It may only be a 30 or so minute conversation, but you can learn quite a lot about someone in that time; most importantly, how determined they are to land the job – and by extension, how determined they’ll be to keep it. Along with whatever textbook interview questions you’re sure to be asked, a seasoned interviewer is bond to play mind games with you to test your fragility and try to slip you up: They’ll offer you water, offer a handshake in an odd fashion, or conduct the interview in a restaurant to observe your etiquette. It’s all a test (which is why some of the same people with test-anxiety feel similarly about interviews).

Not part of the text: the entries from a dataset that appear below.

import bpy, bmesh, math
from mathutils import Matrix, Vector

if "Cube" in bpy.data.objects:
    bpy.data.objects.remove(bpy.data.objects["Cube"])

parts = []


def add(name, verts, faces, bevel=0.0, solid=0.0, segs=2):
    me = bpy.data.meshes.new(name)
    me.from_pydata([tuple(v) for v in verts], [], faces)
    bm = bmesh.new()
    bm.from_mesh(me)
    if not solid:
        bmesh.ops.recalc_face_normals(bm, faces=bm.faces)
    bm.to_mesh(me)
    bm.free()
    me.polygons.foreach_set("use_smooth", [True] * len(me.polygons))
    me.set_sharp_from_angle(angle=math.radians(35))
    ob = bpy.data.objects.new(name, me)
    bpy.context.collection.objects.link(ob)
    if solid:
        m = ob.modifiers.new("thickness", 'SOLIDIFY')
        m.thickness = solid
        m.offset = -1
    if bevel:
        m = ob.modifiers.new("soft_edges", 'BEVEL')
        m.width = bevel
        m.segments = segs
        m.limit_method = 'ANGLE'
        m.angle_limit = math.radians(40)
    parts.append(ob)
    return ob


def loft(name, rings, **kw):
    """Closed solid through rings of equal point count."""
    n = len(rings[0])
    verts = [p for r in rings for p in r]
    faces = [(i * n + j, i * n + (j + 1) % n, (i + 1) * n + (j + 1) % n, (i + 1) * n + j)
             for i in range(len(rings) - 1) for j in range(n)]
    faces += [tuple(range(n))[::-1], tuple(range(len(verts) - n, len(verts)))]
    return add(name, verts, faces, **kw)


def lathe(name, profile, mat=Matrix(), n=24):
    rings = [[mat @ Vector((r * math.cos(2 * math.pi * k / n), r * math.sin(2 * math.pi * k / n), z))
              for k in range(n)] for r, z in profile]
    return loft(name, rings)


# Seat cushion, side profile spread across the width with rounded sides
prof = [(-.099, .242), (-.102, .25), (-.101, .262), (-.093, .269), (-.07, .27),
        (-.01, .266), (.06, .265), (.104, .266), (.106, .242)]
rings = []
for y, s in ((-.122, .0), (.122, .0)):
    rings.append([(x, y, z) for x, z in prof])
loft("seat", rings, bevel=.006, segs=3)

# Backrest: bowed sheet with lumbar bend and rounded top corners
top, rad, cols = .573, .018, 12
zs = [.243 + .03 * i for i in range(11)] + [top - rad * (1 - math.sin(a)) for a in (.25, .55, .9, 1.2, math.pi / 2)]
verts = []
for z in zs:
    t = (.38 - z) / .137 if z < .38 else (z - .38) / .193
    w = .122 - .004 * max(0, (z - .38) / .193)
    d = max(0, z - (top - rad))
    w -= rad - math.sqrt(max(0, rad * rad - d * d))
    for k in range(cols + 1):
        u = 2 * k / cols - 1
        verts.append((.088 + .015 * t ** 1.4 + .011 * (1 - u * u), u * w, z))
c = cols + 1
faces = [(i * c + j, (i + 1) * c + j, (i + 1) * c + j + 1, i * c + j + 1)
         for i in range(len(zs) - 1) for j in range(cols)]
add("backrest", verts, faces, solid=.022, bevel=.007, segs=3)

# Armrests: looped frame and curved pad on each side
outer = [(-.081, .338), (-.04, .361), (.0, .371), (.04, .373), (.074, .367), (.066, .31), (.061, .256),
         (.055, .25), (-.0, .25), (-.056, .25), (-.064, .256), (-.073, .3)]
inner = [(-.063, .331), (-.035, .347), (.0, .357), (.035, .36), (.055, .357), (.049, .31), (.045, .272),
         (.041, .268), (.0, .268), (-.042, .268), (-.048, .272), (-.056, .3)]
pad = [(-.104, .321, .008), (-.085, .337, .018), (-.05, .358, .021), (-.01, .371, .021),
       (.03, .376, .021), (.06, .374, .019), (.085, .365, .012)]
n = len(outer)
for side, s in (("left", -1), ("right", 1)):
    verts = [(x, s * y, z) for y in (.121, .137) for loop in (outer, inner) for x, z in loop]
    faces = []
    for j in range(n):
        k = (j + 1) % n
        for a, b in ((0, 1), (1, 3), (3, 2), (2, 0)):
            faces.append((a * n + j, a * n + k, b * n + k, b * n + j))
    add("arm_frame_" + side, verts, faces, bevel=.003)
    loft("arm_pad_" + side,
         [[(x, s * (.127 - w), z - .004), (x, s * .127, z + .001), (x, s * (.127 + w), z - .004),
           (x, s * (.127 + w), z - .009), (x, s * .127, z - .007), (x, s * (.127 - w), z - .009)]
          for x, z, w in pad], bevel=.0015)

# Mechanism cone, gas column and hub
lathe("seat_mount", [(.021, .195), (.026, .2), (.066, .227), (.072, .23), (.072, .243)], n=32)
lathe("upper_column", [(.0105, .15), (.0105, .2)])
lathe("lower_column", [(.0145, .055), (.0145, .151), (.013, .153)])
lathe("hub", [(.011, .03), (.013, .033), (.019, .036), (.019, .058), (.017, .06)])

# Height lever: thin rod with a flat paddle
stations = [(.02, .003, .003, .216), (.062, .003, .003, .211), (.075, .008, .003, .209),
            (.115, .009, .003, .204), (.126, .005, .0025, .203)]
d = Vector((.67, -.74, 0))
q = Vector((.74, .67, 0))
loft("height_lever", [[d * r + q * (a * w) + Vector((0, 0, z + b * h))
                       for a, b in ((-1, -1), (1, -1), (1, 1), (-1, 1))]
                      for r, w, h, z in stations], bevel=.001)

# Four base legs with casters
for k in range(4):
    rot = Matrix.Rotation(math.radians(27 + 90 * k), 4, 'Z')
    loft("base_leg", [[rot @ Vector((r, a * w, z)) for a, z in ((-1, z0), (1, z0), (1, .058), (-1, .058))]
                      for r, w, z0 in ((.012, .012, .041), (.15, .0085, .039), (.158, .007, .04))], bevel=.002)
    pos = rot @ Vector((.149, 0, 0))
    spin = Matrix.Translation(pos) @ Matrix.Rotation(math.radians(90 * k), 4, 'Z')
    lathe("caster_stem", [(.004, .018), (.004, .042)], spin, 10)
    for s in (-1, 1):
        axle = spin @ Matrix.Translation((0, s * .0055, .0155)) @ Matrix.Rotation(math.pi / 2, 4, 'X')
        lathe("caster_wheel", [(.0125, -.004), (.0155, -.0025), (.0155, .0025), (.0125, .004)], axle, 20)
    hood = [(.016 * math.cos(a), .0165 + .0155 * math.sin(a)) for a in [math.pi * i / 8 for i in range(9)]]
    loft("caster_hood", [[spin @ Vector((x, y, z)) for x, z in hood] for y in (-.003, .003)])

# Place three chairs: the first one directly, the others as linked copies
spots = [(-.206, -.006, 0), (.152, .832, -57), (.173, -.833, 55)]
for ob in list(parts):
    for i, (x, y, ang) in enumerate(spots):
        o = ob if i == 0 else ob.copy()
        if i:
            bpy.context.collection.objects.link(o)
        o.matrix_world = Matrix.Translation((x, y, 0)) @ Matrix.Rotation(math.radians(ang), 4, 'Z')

Here’s what you need to remember: Interviewing for a job is like trying to get a girl or a guy you’re sweet on to go out with you. You cannot appear desperate. Desperation in an interview is a telltale sign of a lack of confidence in yourself and in your capabilities. If you’re unsure of yourself, why should the person interviewing you be sure? What’s more, you want your love interest (in this case, job interest) to have an interest in you and peruse you as you pursue them. This is especially useful to those with more experience and possess more sought-after skills. If the interviewer is sure that they have you, they will begin to look for reasons not to choose you. To that end, you must make yourself as indispensable and interesting as you can.